11. This shows that in his opinion that money raised under Ex. E was used for a purpose totally different from the purpose mentioned in the plaint. This is not the case of any of the parties. That the money was used for the purpose of paying off the liability of Ayalu was never raised in the plaint. I have already quoted paragraph 12 wherein the reasons for calling into question the alienation are mentioned by the plaintiffs. Of course the case raised in the lower court's judgment was not raised in the previous suit at all. The matter becomes very clear when we examine the grounds of appeal put in by the plaintiffs in the lower appellate court. There also it is not stated that the money raised under Ex. E was used for the purpose for which the learned judge says it must have been used. In these circumstances, it is surprising that the learned Judge allowed the question to be raised and persuaded himself to set aside the finding of the District Munsif holding that the money was used for meeting the liability of Ayalu. It is contended with a great deal of force by the learned advocate for the appellant that the finding is perverse.
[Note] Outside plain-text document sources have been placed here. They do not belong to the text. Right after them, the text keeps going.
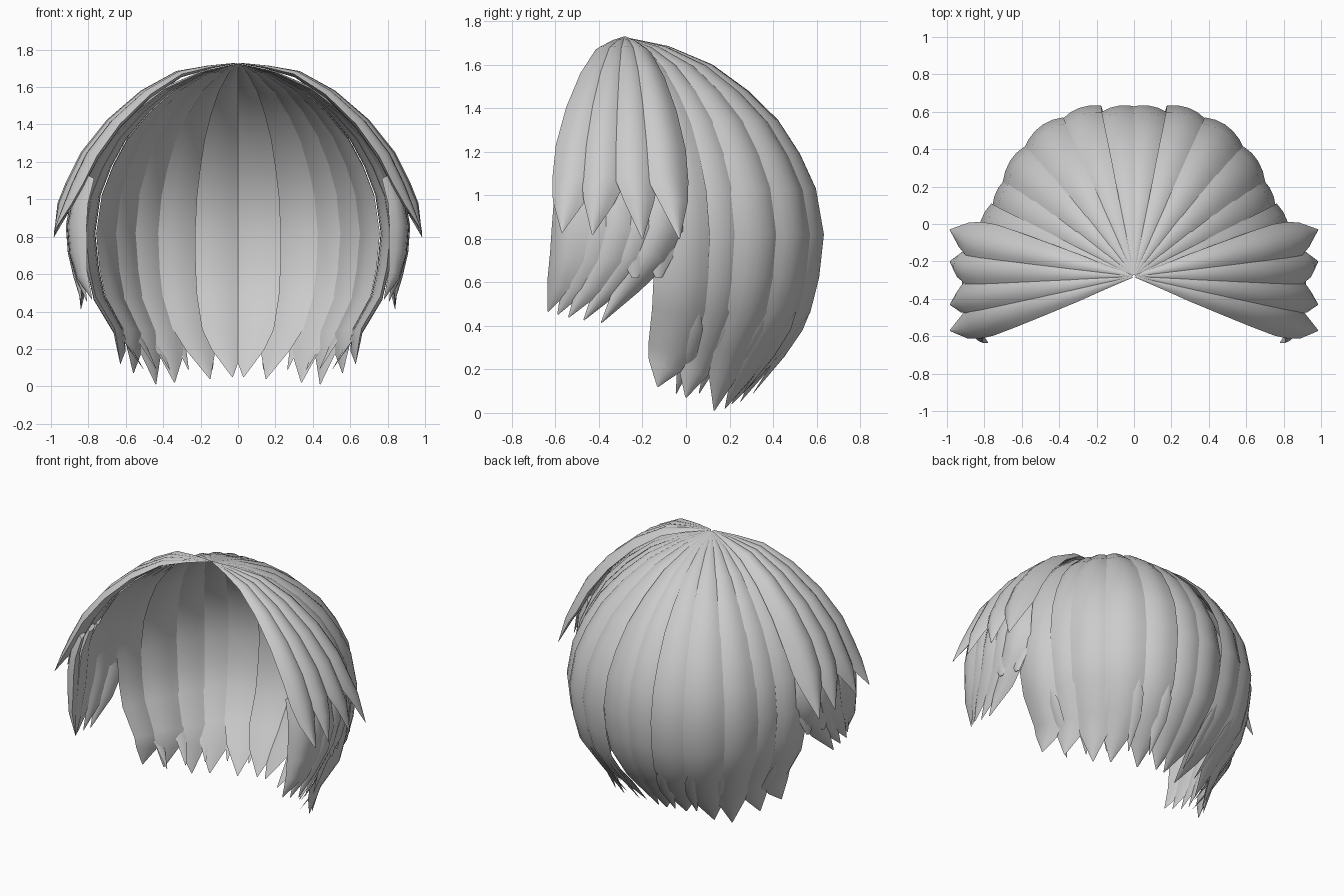
import bpy, bmesh, math
from mathutils import Vector

cube = bpy.data.objects.get("Cube")
if cube:
    bpy.data.objects.remove(cube)

mat = bpy.data.materials.new("hair_grey")
mat.use_nodes = True
GREY = (0.6, 0.6, 0.6, 1)
mat.diffuse_color = GREY
mat.node_tree.nodes["Principled BSDF"].inputs["Base Color"].default_value = GREY

CROWN = Vector((0, -0.28, 0))


def polar(az, r, z):
    a = math.radians(az)
    return CROWN + Vector((r * math.cos(a), r * math.sin(a), z))


def lock(name, path, widths, facing, tilt=0.0, arch=0.2, mirror=False):
    """Lens-shaped lock of hair: arched outside, gently rounded inside, swept along a path."""
    f = math.radians(facing)
    side = Vector((-math.sin(f), math.cos(f), 0))
    bm = bmesh.new()
    rings = []
    for i, p in enumerate(path):
        tangent = (path[min(i + 1, len(path) - 1)] - path[max(i - 1, 0)]).normalized()
        across = (side - tangent * side.dot(tangent)).normalized()
        out = tangent.cross(across)
        w = widths[i]
        bulge = arch * w
        section = [(s, -bulge * s * s) for s in (-1, -0.6, -0.2, 0.2, 0.6, 1)]
        section += [(0.5, -bulge * 1.3), (0, -bulge * 1.45), (-0.5, -bulge * 1.3)]
        ring = []
        for s, o in section:
            v = p + across * (s * w / 2) + out * (o + tilt * s * w)
            if mirror:
                v.x = -v.x
            ring.append(bm.verts.new(v))
        rings.append(ring)
    n = len(rings[0])
    for a, b in zip(rings, rings[1:]):
        for k in range(n):
            bm.faces.new((a[k], a[(k + 1) % n], b[(k + 1) % n], b[k]))
    bm.faces.new(rings[0])
    bm.faces.new(rings[-1])
    bmesh.ops.recalc_face_normals(bm, faces=bm.faces)
    mesh = bpy.data.meshes.new(name)
    bm.to_mesh(mesh)
    bm.free()
    mesh.materials.append(mat)
    obj = bpy.data.objects.new(name, mesh)
    bpy.context.collection.objects.link(obj)
    bpy.ops.object.select_all(action="DESELECT")
    obj.select_set(True)
    bpy.context.view_layer.objects.active = obj
    bpy.ops.object.shade_smooth_by_angle(angle=math.radians(40))


# Long back locks: radius fraction, height, width fraction
BACK = [(0.01, 1.725, 0.02), (0.22, 1.685, 0.24), (0.44, 1.6, 0.46), (0.62, 1.48, 0.65),
        (0.77, 1.345, 0.8), (0.88, 1.19, 0.9), (0.96, 1.03, 0.98), (1, 0.82, 1.03),
        (0.975, 0.62, 1.03), (0.93, 0.46, 1), (0.8, 0.28, 0.88)]
RADII = (0.87, 0.865, 0.91, 0.945, 0.945, 0.915)
TIPS = [(0.63, -0.13, 0.12), (0.56, 0, 0.07), (0.44, 0.13, 0.01),
        (0.34, 0.18, 0.02), (0.15, 0.21, 0.04), (0.03, 0.25, 0.05)]
STEP = 13
for mirror, label in ((False, "left"), (True, "right")):
    for i, (radius, tip) in enumerate(zip(RADII, TIPS)):
        az = 18.5 + STEP * i
        full = 2 * radius * math.tan(math.radians(STEP / 2)) * 1.25
        path = [polar(az, radius * r, z) for r, z, w in BACK]
        widths = [full * w for r, z, w in BACK]
        path.append(path[-1].lerp(Vector(tip), 0.45))
        path.append(Vector(tip))
        widths += [full * 0.65, 0.006]
        lock(f"back_lock_{label}_{i + 1}", path, widths, az, 0.06, 0.15, mirror)
        # Small wisp filling the hem between neighbouring tips
        if i < 5:
            mid = az + STEP / 2
            wisp = [polar(mid, radius * r, z)
                    for r, z in ((0.92, 0.46), (0.88, 0.38), (0.79, 0.26), (0.64, 0.09))]
            lock(f"hem_wisp_{label}_{i + 1}", wisp, [0.02, 0.08, 0.09, 0.005],
                 mid, 0.08, 0.13, mirror)

    # Inner locks bridging the side and back hair
    for i, (az, radius) in enumerate(((3, 0.9), (10.5, 0.875))):
        bridge = [polar(az, radius * r, z) for r, z, w in BACK[:9]]
        lock(f"inner_side_lock_{label}_{i + 1}", bridge,
             [0.24 * w for r, z, w in BACK[:8]] + [0.03], az, -0.02, 0.13, mirror)

# Upper side locks sweeping from the parting and flicking outward
UPPER = [(0.01, 1.73, 0.01), (0.16, 1.715, 0.05), (0.33, 1.685, 0.1), (0.52, 1.58, 0.145),
         (0.7, 1.425, 0.185), (0.84, 1.25, 0.21), (0.92, 1.09, 0.2), (0.965, 0.98, 0.14)]
SIDE = [(-15.5, -0.57, 0.83), (-6.5, -0.43, 0.82), (3.5, -0.2, 0.8), (13, -0.03, 0.8)]
for mirror, label in ((False, "left"), (True, "right")):
    for i, (az, tip_y, tip_z) in enumerate(SIDE):
        path = [polar(az, r, z) for r, z, w in UPPER]
        path[-1].y += (tip_y - path[-1].y) * 0.4
        path.append(Vector((0.985, tip_y, tip_z)))
        widths = [w for r, z, w in UPPER] + [0.006]
        lock(f"upper_side_lock_{label}_{i + 1}", path, widths, az, -0.08, 0.24, mirror)

# Lower side locks tucked beneath, curving forward
LOWER = [(0.83, 1.13, 0.1), (0.895, 1.0, 0.17), (0.92, 0.86, 0.2),
         (0.91, 0.72, 0.185), (0.88, 0.59, 0.13), (0.82, 0, 0.005)]
for mirror, label in ((False, "left"), (True, "right")):
    for i in range(5):
        mid_y = -0.555 + 0.115 * i
        tip_y = (-0.635, -0.59, -0.54, -0.47, -0.39)[i]
        sweep = (0, 0, 0.03, 0.2, 0.55, 1)
        path = [Vector((x - 0.012 * abs(i - 2), mid_y + (tip_y - mid_y) * t, z))
                for (x, z, w), t in zip(LOWER, sweep)]
        path[-1].z = 0.465 - 0.013 * i
        path[-1].x += 0.015 * (i - 1)
        lock(f"lower_side_lock_{label}_{i + 1}", path, [w for x, z, w in LOWER],
             -38 + 11 * i, -0.08, 0.24, mirror)
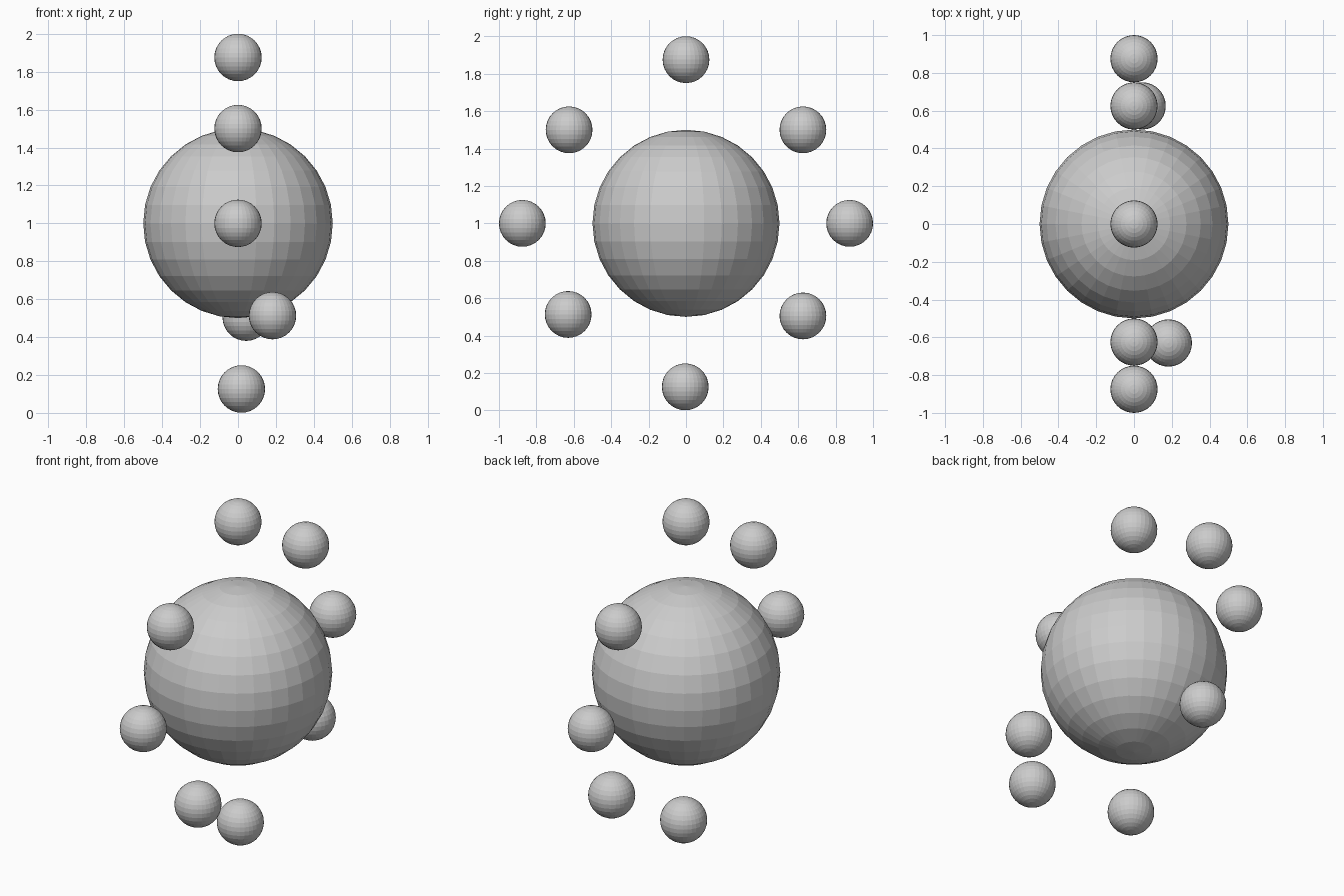
import bpy

if "Cube" in bpy.data.objects:
    bpy.data.objects.remove(bpy.data.objects["Cube"])


def ball(name, radius, location):
    """Flat-faced UV sphere."""
    bpy.ops.mesh.primitive_uv_sphere_add(
        segments=32, ring_count=16, radius=radius, location=location)
    bpy.context.object.name = name


# Large central sphere
ball("central_sphere", 0.5, (0, 0, 1))

# Ring of small spheres around it in the y-z plane; the lower ones drift in +x
ring = {
    "top": (0, 0, 1.875),
    "upper_front": (0, -0.625, 1.5),
    "upper_back": (0, 0.625, 1.5),
    "front": (0, -0.875, 1.0),
    "back": (0, 0.875, 1.0),
    "lower_front": (0.182, -0.63, 0.513),
    "lower_back": (0.043, 0.625, 0.505),
    "bottom": (0.018, -0.004, 0.126),
}
for place, location in ring.items():
    ball(place + "_small_sphere", 0.125, location)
A finding not based upon the cases of the respective parties certainly cannot be accepted in Second Appeal.
12. The only question is what should be done in the circumstances, whether I should find for myself on the evidence whether the transaction is binding on the plaintiffs or whether the case should be remitted to the lower court for a fresh finding. All the materials necessary to arrive at a finding are not before me and so the proper course would be to send the case to the lower court to submit a revised finding on issue 3. The finding of the lower court on that issue is set aside. The revised finding is to be submitted on the evidence on record within six weeks after receipt of this Order 10 days for objections.
13. The memorandum of objection is not pressed and is dismissed. No costs. The respondents will have to pay the court-fee on the memorandum of objections.
14. In pursuance of the above order of the High Court, the Subordinate Judge of Chingleput submitted the following revised
15. Finding: - find that the transaction of mortgage Ex. E was executed by the manager of the family with the assent of all his adult sons at the time and Rs. 4,000 taken from mortgagee to discharge antecedent debts. The transaction was absolutely fair and above board.
16. On the issue remitted, my finding of fact is that the mortgage, Ex. E, and the decree (Ex. K) obtained on it are valid and bind the plaintiffs and they were obtained fairly and no taint of fraud attaches to them.
17. The Court delivered the following
18. The finding is accepted. The result is that the lower court's decree is set aside with respect of the 5/16th share of the property covered by Ex. E, claimed by the 7th defendant in the second appeal. In other respects the lower court's decree will stand. The second appeal is allowed with costs. The contesting respondents will pay the costs.